— Record extracts —
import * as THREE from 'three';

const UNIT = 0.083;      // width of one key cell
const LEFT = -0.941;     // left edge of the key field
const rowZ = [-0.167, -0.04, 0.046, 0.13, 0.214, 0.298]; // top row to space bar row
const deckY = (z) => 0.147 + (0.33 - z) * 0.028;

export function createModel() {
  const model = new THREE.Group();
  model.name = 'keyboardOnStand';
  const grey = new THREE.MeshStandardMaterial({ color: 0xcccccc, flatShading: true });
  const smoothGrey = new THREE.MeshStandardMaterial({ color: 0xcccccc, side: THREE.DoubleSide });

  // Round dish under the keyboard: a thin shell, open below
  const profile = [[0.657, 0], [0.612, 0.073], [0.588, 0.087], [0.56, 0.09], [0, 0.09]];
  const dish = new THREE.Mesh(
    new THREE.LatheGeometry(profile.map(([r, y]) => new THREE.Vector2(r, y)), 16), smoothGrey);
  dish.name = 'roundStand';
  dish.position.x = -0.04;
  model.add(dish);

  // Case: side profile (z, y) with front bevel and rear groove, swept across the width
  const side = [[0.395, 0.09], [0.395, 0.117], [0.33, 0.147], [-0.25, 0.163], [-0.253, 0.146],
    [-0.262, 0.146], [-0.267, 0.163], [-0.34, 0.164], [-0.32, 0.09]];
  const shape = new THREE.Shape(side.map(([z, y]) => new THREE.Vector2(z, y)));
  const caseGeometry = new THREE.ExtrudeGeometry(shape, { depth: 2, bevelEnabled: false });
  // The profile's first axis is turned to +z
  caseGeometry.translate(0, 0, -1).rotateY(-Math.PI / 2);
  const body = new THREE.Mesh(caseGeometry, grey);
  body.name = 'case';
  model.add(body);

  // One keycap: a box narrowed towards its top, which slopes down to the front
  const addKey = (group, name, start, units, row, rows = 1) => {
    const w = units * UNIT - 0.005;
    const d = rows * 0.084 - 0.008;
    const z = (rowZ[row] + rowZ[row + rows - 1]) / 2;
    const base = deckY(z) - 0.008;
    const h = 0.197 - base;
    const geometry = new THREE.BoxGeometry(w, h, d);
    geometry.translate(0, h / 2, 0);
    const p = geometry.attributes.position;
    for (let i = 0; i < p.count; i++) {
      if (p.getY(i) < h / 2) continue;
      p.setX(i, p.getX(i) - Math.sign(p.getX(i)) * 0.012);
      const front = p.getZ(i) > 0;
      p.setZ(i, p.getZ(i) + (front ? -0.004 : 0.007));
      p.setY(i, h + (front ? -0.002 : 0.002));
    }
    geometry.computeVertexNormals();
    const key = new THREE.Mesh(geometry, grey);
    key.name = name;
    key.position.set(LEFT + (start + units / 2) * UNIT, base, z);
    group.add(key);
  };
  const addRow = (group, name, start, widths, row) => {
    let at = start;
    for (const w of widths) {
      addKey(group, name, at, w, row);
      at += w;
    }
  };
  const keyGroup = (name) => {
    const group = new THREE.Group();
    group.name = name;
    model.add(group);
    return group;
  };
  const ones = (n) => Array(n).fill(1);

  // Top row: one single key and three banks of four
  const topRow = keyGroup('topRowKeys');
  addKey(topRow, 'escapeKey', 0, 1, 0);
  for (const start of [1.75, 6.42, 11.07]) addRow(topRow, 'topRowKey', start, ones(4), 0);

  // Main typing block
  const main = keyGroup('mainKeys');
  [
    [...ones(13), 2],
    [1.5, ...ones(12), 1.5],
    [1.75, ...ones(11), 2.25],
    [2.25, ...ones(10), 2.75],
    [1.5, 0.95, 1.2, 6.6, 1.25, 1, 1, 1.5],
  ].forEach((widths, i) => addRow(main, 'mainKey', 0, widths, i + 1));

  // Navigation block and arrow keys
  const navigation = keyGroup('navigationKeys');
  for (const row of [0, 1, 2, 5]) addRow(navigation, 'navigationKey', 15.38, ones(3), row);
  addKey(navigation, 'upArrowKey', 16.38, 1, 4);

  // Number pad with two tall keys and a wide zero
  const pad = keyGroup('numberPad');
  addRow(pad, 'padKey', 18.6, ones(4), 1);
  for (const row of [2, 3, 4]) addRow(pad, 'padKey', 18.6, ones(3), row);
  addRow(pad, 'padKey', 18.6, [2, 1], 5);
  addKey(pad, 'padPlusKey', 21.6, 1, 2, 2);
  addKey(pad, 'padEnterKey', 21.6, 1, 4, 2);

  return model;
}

— Problem description —
The line containing "const rowZ = [-0.167, -0.04, 0.046, 0.13, 0.214, 0.298];" marks the end: copy exactly every line from the top of the data above down to it, that line included.

— Finished task —
import * as THREE from 'three';

const UNIT = 0.083;      // width of one key cell
const LEFT = -0.941;     // left edge of the key field
const rowZ = [-0.167, -0.04, 0.046, 0.13, 0.214, 0.298]; // top row to space bar row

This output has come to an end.